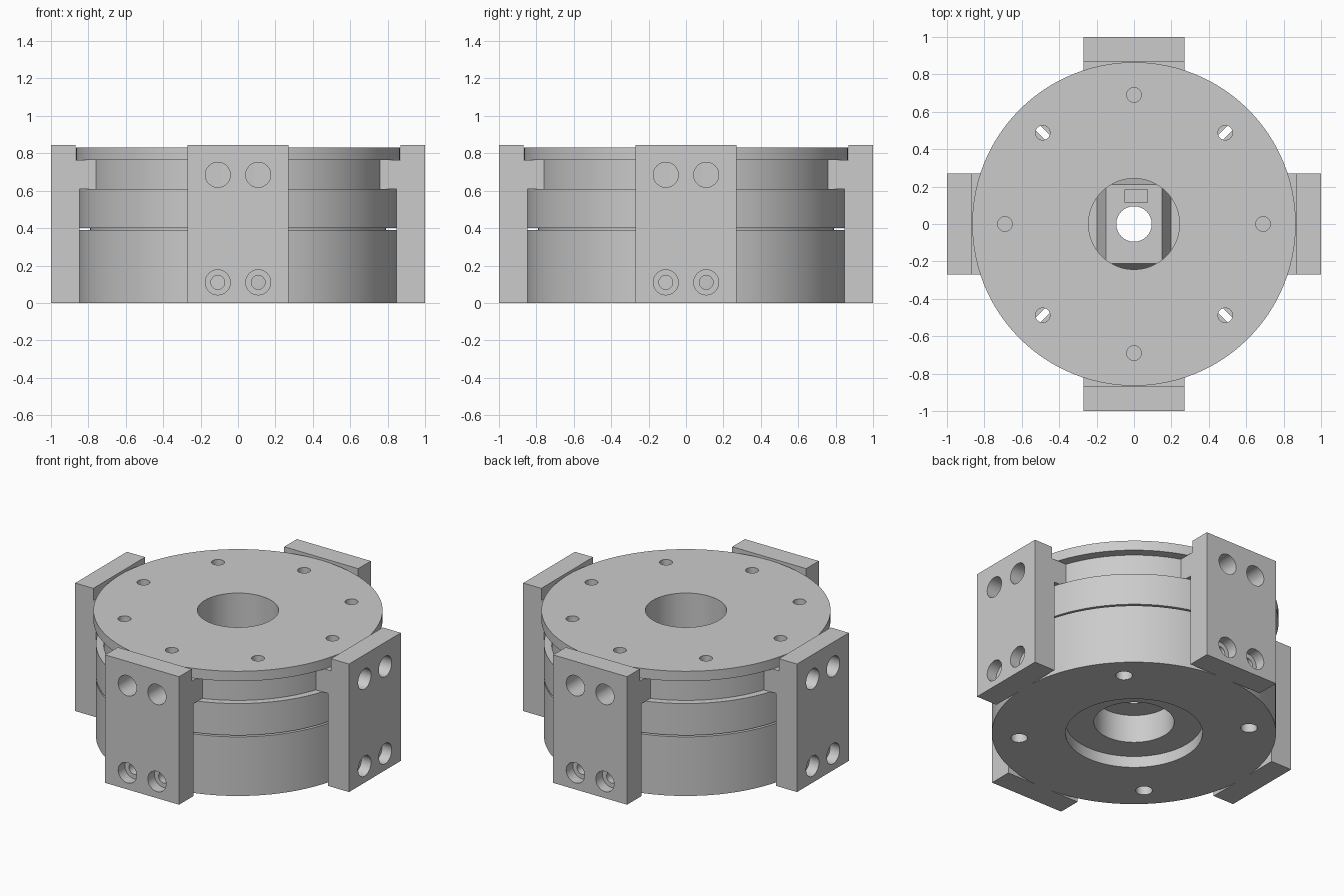
import bpy, bmesh
from math import pi, radians
from mathutils import Matrix, Vector

cube = bpy.data.objects.get("Cube")
if cube:
    bpy.data.objects.remove(cube, do_unlink=True)

steel = bpy.data.materials.new("machined_grey")
GREY = (0.6, 0.6, 0.6, 1)
steel.diffuse_color = GREY
steel.use_nodes = True
bsdf = next(n for n in steel.node_tree.nodes if n.type == 'BSDF_PRINCIPLED')
bsdf.inputs["Base Color"].default_value = GREY


def finish(name, bm):
    bmesh.ops.recalc_face_normals(bm, faces=bm.faces)
    mesh = bpy.data.meshes.new(name)
    bm.to_mesh(mesh)
    bm.free()
    mesh.materials.append(steel)
    ob = bpy.data.objects.new(name, mesh)
    bpy.context.collection.objects.link(ob)
    return ob


def activate(ob):
    bpy.ops.object.select_all(action='DESELECT')
    ob.select_set(True)
    bpy.context.view_layer.objects.active = ob


def lathe(name, profile, steps=96):
    """Turn a closed (radius, height) outline round the z axis."""
    bm = bmesh.new()
    rings = []
    for i in range(steps):
        turn = Matrix.Rotation(2 * pi * i / steps, 3, 'Z')
        rings.append([bm.verts.new(turn @ Vector((r, 0, z))) for r, z in profile])
    n = len(profile)
    for i in range(steps):
        a, b = rings[i], rings[(i + 1) % steps]
        for j in range(n):
            k = (j + 1) % n
            bm.faces.new((a[j], b[j], b[k], a[k]))
    return finish(name, bm)


def cylinders(centres, radius, depth, axis='Z'):
    """One cutter mesh holding several separate cylinders."""
    bm = bmesh.new()
    rot = Matrix.Rotation(pi / 2, 4, 'Y') if axis == 'X' else Matrix.Identity(4)
    for c in centres:
        bmesh.ops.create_cone(bm, cap_ends=True, segments=32, radius1=radius, radius2=radius,
                              depth=depth, matrix=Matrix.Translation(c) @ rot)
    return finish("hole_cutter", bm)


def boxes(matrices, size):
    bm = bmesh.new()
    for m in matrices:
        bmesh.ops.create_cube(bm, size=1, matrix=m @ Matrix.Diagonal((*size, 1)))
    return finish("slot_cutter", bm)


def cut(ob, cutter):
    cutter.hide_render = True
    mod = ob.modifiers.new("cut", 'BOOLEAN')
    mod.operation = 'DIFFERENCE'
    mod.solver = 'EXACT'
    mod.object = cutter
    activate(ob)
    bpy.ops.object.modifier_apply(modifier=mod.name)
    bpy.data.objects.remove(cutter, do_unlink=True)


def smooth(ob):
    activate(ob)
    bpy.ops.object.shade_smooth_by_angle(angle=radians(30))


def polar(radius, degrees, z):
    return Matrix.Rotation(radians(degrees), 3, 'Z') @ Vector((radius, 0, z))


BOLT = 0.69
BORE = 0.243
diagonals = [45, 135, 225, 315]

# Lower housing with stepped bore and a recessed parting line on top
base = lathe("lower_housing", [(0.095, 0.26), (0.24, 0.26), (0.24, 0.075), (0.41, 0.075), (0.41, 0),
                               (0.85, 0), (0.85, 0.39), (0.79, 0.39), (0.79, 0.4), (0.095, 0.4)])
cut(base, cylinders([polar(BOLT, a, 0.2) for a in diagonals], 0.05, 1))

# Upper housing
upper = lathe("upper_housing", [(BORE, 0.4), (0.85, 0.4), (0.85, 0.61), (BORE, 0.61)])
cut(upper, cylinders([polar(BOLT, a, 0.5) for a in diagonals], 0.05, 1))

# Neck with narrow radial openings under the diagonal holes
neck = lathe("neck", [(BORE, 0.61), (0.805, 0.61), (0.805, 0.765), (BORE, 0.765)])
cut(neck, boxes([Matrix.Translation(polar(BOLT, a, 0.7)) @ Matrix.Rotation(radians(a), 4, 'Z')
                 for a in diagonals], (0.08, 0.035, 1)))

# Cover plate with eight holes
cover = lathe("cover_plate", [(BORE, 0.765), (0.865, 0.765), (0.865, 0.83), (BORE, 0.83)])
cut(cover, cylinders([polar(BOLT, 45 * i, 0.8) for i in range(8)], 0.039, 0.2))

# Tapered wedge inside the bore, with a through hole and a small pocket
bm = bmesh.new()
bmesh.ops.create_cube(bm, size=1)
for v in bm.verts:
    top = v.co.z > 0
    v.co = Vector((v.co.x * (0.3 if top else 0.4), v.co.y * (0.42 if top else 0.5),
                   0.52 if top else 0.395))
wedge = finish("wedge_block", bm)
cut(wedge, cylinders([Vector((0, 0, 0.45))], 0.095, 0.5))
cut(wedge, boxes([Matrix.Translation((0.013, 0.15, 0.52))], (0.12, 0.07, 0.08)))

for part in (base, upper, neck, cover, wedge):
    smooth(part)

# Four jaws: a side outline extruded sideways, with two plain and two stepped holes
outline = [(1, 0), (1, 0.845), (0.868, 0.845), (0.868, 0.765), (0.6, 0.765),
           (0.6, 0.61), (0.848, 0.61), (0.848, 0)]
bm = bmesh.new()
face = bm.faces.new([bm.verts.new((r, -0.27, z)) for r, z in outline])
side = bmesh.ops.extrude_face_region(bm, geom=[face])
bmesh.ops.translate(bm, vec=(0, 0.54, 0),
                    verts=[g for g in side["geom"] if isinstance(g, bmesh.types.BMVert)])
jaw = finish("jaw_left", bm)
cut(jaw, cylinders([Vector((1, s * 0.108, 0.685)) for s in (-1, 1)], 0.067, 0.4, 'X'))
cut(jaw, cylinders([Vector((1, s * 0.108, 0.11)) for s in (-1, 1)], 0.067, 0.14, 'X'))
cut(jaw, cylinders([Vector((0.9, s * 0.108, 0.11)) for s in (-1, 1)], 0.037, 0.3, 'X'))
smooth(jaw)
for i, where in enumerate(("back", "right", "front"), 1):
    copy = bpy.data.objects.new("jaw_" + where, jaw.data)
    copy.rotation_euler.z = i * pi / 2
    bpy.context.collection.objects.link(copy)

- _Exercise requirements_
Restate the entries verbatim, without pictures.

- _Reply to the exercise_
import bpy, bmesh
from math import pi, radians
from mathutils import Matrix, Vector

cube = bpy.data.objects.get("Cube")
if cube:
    bpy.data.objects.remove(cube, do_unlink=True)

steel = bpy.data.materials.new("machined_grey")
GREY = (0.6, 0.6, 0.6, 1)
steel.diffuse_color = GREY
steel.use_nodes = True
bsdf = next(n for n in steel.node_tree.nodes if n.type == 'BSDF_PRINCIPLED')
bsdf.inputs["Base Color"].default_value = GREY


def finish(name, bm):
    bmesh.ops.recalc_face_normals(bm, faces=bm.faces)
    mesh = bpy.data.meshes.new(name)
    bm.to_mesh(mesh)
    bm.free()
    mesh.materials.append(steel)
    ob = bpy.data.objects.new(name, mesh)
    bpy.context.collection.objects.link(ob)
    return ob


def activate(ob):
    bpy.ops.object.select_all(action='DESELECT')
    ob.select_set(True)
    bpy.context.view_layer.objects.active = ob


def lathe(name, profile, steps=96):
    """Turn a closed (radius, height) outline round the z axis."""
    bm = bmesh.new()
    rings = []
    for i in range(steps):
        turn = Matrix.Rotation(2 * pi * i / steps, 3, 'Z')
        rings.append([bm.verts.new(turn @ Vector((r, 0, z))) for r, z in profile])
    n = len(profile)
    for i in range(steps):
        a, b = rings[i], rings[(i + 1) % steps]
        for j in range(n):
            k = (j + 1) % n
            bm.faces.new((a[j], b[j], b[k], a[k]))
    return finish(name, bm)


def cylinders(centres, radius, depth, axis='Z'):
    """One cutter mesh holding several separate cylinders."""
    bm = bmesh.new()
    rot = Matrix.Rotation(pi / 2, 4, 'Y') if axis == 'X' else Matrix.Identity(4)
    for c in centres:
        bmesh.ops.create_cone(bm, cap_ends=True, segments=32, radius1=radius, radius2=radius,
                              depth=depth, matrix=Matrix.Translation(c) @ rot)
    return finish("hole_cutter", bm)


def boxes(matrices, size):
    bm = bmesh.new()
    for m in matrices:
        bmesh.ops.create_cube(bm, size=1, matrix=m @ Matrix.Diagonal((*size, 1)))
    return finish("slot_cutter", bm)


def cut(ob, cutter):
    cutter.hide_render = True
    mod = ob.modifiers.new("cut", 'BOOLEAN')
    mod.operation = 'DIFFERENCE'
    mod.solver = 'EXACT'
    mod.object = cutter
    activate(ob)
    bpy.ops.object.modifier_apply(modifier=mod.name)
    bpy.data.objects.remove(cutter, do_unlink=True)


def smooth(ob):
    activate(ob)
    bpy.ops.object.shade_smooth_by_angle(angle=radians(30))


def polar(radius, degrees, z):
    return Matrix.Rotation(radians(degrees), 3, 'Z') @ Vector((radius, 0, z))


BOLT = 0.69
BORE = 0.243
diagonals = [45, 135, 225, 315]

# Lower housing with stepped bore and a recessed parting line on top
base = lathe("lower_housing", [(0.095, 0.26), (0.24, 0.26), (0.24, 0.075), (0.41, 0.075), (0.41, 0),
                               (0.85, 0), (0.85, 0.39), (0.79, 0.39), (0.79, 0.4), (0.095, 0.4)])
cut(base, cylinders([polar(BOLT, a, 0.2) for a in diagonals], 0.05, 1))

# Upper housing
upper = lathe("upper_housing", [(BORE, 0.4), (0.85, 0.4), (0.85, 0.61), (BORE, 0.61)])
cut(upper, cylinders([polar(BOLT, a, 0.5) for a in diagonals], 0.05, 1))

# Neck with narrow radial openings under the diagonal holes
neck = lathe("neck", [(BORE, 0.61), (0.805, 0.61), (0.805, 0.765), (BORE, 0.765)])
cut(neck, boxes([Matrix.Translation(polar(BOLT, a, 0.7)) @ Matrix.Rotation(radians(a), 4, 'Z')
                 for a in diagonals], (0.08, 0.035, 1)))

# Cover plate with eight holes
cover = lathe("cover_plate", [(BORE, 0.765), (0.865, 0.765), (0.865, 0.83), (BORE, 0.83)])
cut(cover, cylinders([polar(BOLT, 45 * i, 0.8) for i in range(8)], 0.039, 0.2))

# Tapered wedge inside the bore, with a through hole and a small pocket
bm = bmesh.new()
bmesh.ops.create_cube(bm, size=1)
for v in bm.verts:
    top = v.co.z > 0
    v.co = Vector((v.co.x * (0.3 if top else 0.4), v.co.y * (0.42 if top else 0.5),
                   0.52 if top else 0.395))
wedge = finish("wedge_block", bm)
cut(wedge, cylinders([Vector((0, 0, 0.45))], 0.095, 0.5))
cut(wedge, boxes([Matrix.Translation((0.013, 0.15, 0.52))], (0.12, 0.07, 0.08)))

for part in (base, upper, neck, cover, wedge):
    smooth(part)

# Four jaws: a side outline extruded sideways, with two plain and two stepped holes
outline = [(1, 0), (1, 0.845), (0.868, 0.845), (0.868, 0.765), (0.6, 0.765),
           (0.6, 0.61), (0.848, 0.61), (0.848, 0)]
bm = bmesh.new()
face = bm.faces.new([bm.verts.new((r, -0.27, z)) for r, z in outline])
side = bmesh.ops.extrude_face_region(bm, geom=[face])
bmesh.ops.translate(bm, vec=(0, 0.54, 0),
                    verts=[g for g in side["geom"] if isinstance(g, bmesh.types.BMVert)])
jaw = finish("jaw_left", bm)
cut(jaw, cylinders([Vector((1, s * 0.108, 0.685)) for s in (-1, 1)], 0.067, 0.4, 'X'))
cut(jaw, cylinders([Vector((1, s * 0.108, 0.11)) for s in (-1, 1)], 0.067, 0.14, 'X'))
cut(jaw, cylinders([Vector((0.9, s * 0.108, 0.11)) for s in (-1, 1)], 0.037, 0.3, 'X'))
smooth(jaw)
for i, where in enumerate(("back", "right", "front"), 1):
    copy = bpy.data.objects.new("jaw_" + where, jaw.data)
    copy.rotation_euler.z = i * pi / 2
    bpy.context.collection.objects.link(copy)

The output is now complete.